Work to complete =>
Please print each entry below exactly as it reads.

(Excerpts from a dataset)

═══

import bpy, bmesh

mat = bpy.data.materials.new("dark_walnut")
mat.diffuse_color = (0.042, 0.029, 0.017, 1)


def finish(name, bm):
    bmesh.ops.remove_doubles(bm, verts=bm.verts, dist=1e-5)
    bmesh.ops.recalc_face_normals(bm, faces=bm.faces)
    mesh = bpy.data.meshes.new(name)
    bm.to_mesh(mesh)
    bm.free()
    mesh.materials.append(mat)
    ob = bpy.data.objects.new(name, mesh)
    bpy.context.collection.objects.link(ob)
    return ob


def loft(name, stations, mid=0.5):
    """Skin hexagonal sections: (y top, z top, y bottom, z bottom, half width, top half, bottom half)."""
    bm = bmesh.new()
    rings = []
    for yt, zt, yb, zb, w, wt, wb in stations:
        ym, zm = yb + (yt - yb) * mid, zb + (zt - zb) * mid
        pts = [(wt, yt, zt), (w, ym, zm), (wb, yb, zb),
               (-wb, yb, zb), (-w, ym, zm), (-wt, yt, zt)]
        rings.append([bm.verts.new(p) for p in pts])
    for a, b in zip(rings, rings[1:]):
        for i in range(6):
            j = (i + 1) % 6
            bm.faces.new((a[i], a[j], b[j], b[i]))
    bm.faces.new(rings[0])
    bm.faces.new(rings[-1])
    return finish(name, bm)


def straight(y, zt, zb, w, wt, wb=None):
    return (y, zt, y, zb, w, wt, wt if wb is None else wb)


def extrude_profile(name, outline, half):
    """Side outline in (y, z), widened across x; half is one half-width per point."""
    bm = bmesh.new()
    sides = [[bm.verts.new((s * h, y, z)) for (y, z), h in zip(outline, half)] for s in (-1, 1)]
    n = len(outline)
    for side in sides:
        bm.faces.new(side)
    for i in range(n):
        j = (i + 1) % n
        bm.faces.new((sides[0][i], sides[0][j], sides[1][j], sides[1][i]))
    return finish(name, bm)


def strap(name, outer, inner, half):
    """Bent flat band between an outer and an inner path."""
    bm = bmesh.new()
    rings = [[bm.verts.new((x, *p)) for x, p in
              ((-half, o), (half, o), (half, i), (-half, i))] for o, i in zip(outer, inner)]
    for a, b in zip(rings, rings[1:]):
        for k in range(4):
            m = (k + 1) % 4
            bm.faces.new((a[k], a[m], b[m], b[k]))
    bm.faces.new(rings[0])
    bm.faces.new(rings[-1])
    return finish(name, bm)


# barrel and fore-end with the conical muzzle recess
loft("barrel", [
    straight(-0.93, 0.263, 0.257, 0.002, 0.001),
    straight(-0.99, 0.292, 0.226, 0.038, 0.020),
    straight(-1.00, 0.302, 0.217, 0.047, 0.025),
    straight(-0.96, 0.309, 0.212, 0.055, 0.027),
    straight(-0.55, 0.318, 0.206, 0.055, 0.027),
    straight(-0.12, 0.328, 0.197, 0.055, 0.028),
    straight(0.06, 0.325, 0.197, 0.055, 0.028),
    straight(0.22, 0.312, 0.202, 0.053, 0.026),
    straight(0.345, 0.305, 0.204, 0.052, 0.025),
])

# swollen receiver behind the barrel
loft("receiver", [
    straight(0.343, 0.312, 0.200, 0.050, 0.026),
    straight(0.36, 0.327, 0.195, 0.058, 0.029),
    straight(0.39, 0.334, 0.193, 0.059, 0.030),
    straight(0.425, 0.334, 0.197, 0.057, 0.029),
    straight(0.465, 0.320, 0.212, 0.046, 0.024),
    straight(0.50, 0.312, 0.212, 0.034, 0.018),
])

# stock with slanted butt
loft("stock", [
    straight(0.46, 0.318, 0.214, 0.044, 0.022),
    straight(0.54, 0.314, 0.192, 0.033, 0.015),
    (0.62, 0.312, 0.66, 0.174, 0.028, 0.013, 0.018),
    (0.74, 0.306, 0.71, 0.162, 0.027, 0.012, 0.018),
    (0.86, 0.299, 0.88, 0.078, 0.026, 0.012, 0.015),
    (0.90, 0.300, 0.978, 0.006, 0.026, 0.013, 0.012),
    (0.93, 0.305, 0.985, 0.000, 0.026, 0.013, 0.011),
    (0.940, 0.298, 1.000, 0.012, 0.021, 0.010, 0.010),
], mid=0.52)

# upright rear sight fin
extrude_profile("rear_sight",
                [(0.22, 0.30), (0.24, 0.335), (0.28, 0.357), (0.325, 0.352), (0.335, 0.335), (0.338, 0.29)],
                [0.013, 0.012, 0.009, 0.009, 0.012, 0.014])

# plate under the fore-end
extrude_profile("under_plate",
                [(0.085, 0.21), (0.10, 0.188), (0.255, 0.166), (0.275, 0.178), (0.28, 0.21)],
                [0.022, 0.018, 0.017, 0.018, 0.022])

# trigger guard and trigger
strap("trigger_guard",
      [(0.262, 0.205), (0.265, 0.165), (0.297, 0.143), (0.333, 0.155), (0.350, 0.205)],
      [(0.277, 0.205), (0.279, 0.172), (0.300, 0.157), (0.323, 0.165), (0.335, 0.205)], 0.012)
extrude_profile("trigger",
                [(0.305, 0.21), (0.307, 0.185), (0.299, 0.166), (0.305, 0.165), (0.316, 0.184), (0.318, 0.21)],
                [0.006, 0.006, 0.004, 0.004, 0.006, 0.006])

═══

Exercise response =>
import bpy, bmesh

mat = bpy.data.materials.new("dark_walnut")
mat.diffuse_color = (0.042, 0.029, 0.017, 1)


def finish(name, bm):
    bmesh.ops.remove_doubles(bm, verts=bm.verts, dist=1e-5)
    bmesh.ops.recalc_face_normals(bm, faces=bm.faces)
    mesh = bpy.data.meshes.new(name)
    bm.to_mesh(mesh)
    bm.free()
    mesh.materials.append(mat)
    ob = bpy.data.objects.new(name, mesh)
    bpy.context.collection.objects.link(ob)
    return ob


def loft(name, stations, mid=0.5):
    """Skin hexagonal sections: (y top, z top, y bottom, z bottom, half width, top half, bottom half)."""
    bm = bmesh.new()
    rings = []
    for yt, zt, yb, zb, w, wt, wb in stations:
        ym, zm = yb + (yt - yb) * mid, zb + (zt - zb) * mid
        pts = [(wt, yt, zt), (w, ym, zm), (wb, yb, zb),
               (-wb, yb, zb), (-w, ym, zm), (-wt, yt, zt)]
        rings.append([bm.verts.new(p) for p in pts])
    for a, b in zip(rings, rings[1:]):
        for i in range(6):
            j = (i + 1) % 6
            bm.faces.new((a[i], a[j], b[j], b[i]))
    bm.faces.new(rings[0])
    bm.faces.new(rings[-1])
    return finish(name, bm)


def straight(y, zt, zb, w, wt, wb=None):
    return (y, zt, y, zb, w, wt, wt if wb is None else wb)


def extrude_profile(name, outline, half):
    """Side outline in (y, z), widened across x; half is one half-width per point."""
    bm = bmesh.new()
    sides = [[bm.verts.new((s * h, y, z)) for (y, z), h in zip(outline, half)] for s in (-1, 1)]
    n = len(outline)
    for side in sides:
        bm.faces.new(side)
    for i in range(n):
        j = (i + 1) % n
        bm.faces.new((sides[0][i], sides[0][j], sides[1][j], sides[1][i]))
    return finish(name, bm)


def strap(name, outer, inner, half):
    """Bent flat band between an outer and an inner path."""
    bm = bmesh.new()
    rings = [[bm.verts.new((x, *p)) for x, p in
              ((-half, o), (half, o), (half, i), (-half, i))] for o, i in zip(outer, inner)]
    for a, b in zip(rings, rings[1:]):
        for k in range(4):
            m = (k + 1) % 4
            bm.faces.new((a[k], a[m], b[m], b[k]))
    bm.faces.new(rings[0])
    bm.faces.new(rings[-1])
    return finish(name, bm)


# barrel and fore-end with the conical muzzle recess
loft("barrel", [
    straight(-0.93, 0.263, 0.257, 0.002, 0.001),
    straight(-0.99, 0.292, 0.226, 0.038, 0.020),
    straight(-1.00, 0.302, 0.217, 0.047, 0.025),
    straight(-0.96, 0.309, 0.212, 0.055, 0.027),
    straight(-0.55, 0.318, 0.206, 0.055, 0.027),
    straight(-0.12, 0.328, 0.197, 0.055, 0.028),
    straight(0.06, 0.325, 0.197, 0.055, 0.028),
    straight(0.22, 0.312, 0.202, 0.053, 0.026),
    straight(0.345, 0.305, 0.204, 0.052, 0.025),
])

# swollen receiver behind the barrel
loft("receiver", [
    straight(0.343, 0.312, 0.200, 0.050, 0.026),
    straight(0.36, 0.327, 0.195, 0.058, 0.029),
    straight(0.39, 0.334, 0.193, 0.059, 0.030),
    straight(0.425, 0.334, 0.197, 0.057, 0.029),
    straight(0.465, 0.320, 0.212, 0.046, 0.024),
    straight(0.50, 0.312, 0.212, 0.034, 0.018),
])

# stock with slanted butt
loft("stock", [
    straight(0.46, 0.318, 0.214, 0.044, 0.022),
    straight(0.54, 0.314, 0.192, 0.033, 0.015),
    (0.62, 0.312, 0.66, 0.174, 0.028, 0.013, 0.018),
    (0.74, 0.306, 0.71, 0.162, 0.027, 0.012, 0.018),
    (0.86, 0.299, 0.88, 0.078, 0.026, 0.012, 0.015),
    (0.90, 0.300, 0.978, 0.006, 0.026, 0.013, 0.012),
    (0.93, 0.305, 0.985, 0.000, 0.026, 0.013, 0.011),
    (0.940, 0.298, 1.000, 0.012, 0.021, 0.010, 0.010),
], mid=0.52)

# upright rear sight fin
extrude_profile("rear_sight",
                [(0.22, 0.30), (0.24, 0.335), (0.28, 0.357), (0.325, 0.352), (0.335, 0.335), (0.338, 0.29)],
                [0.013, 0.012, 0.009, 0.009, 0.012, 0.014])

# plate under the fore-end
extrude_profile("under_plate",
                [(0.085, 0.21), (0.10, 0.188), (0.255, 0.166), (0.275, 0.178), (0.28, 0.21)],
                [0.022, 0.018, 0.017, 0.018, 0.022])

# trigger guard and trigger
strap("trigger_guard",
      [(0.262, 0.205), (0.265, 0.165), (0.297, 0.143), (0.333, 0.155), (0.350, 0.205)],
      [(0.277, 0.205), (0.279, 0.172), (0.300, 0.157), (0.323, 0.165), (0.335, 0.205)], 0.012)
extrude_profile("trigger",
                [(0.305, 0.21), (0.307, 0.185), (0.299, 0.166), (0.305, 0.165), (0.316, 0.184), (0.318, 0.21)],
                [0.006, 0.006, 0.004, 0.004, 0.006, 0.006])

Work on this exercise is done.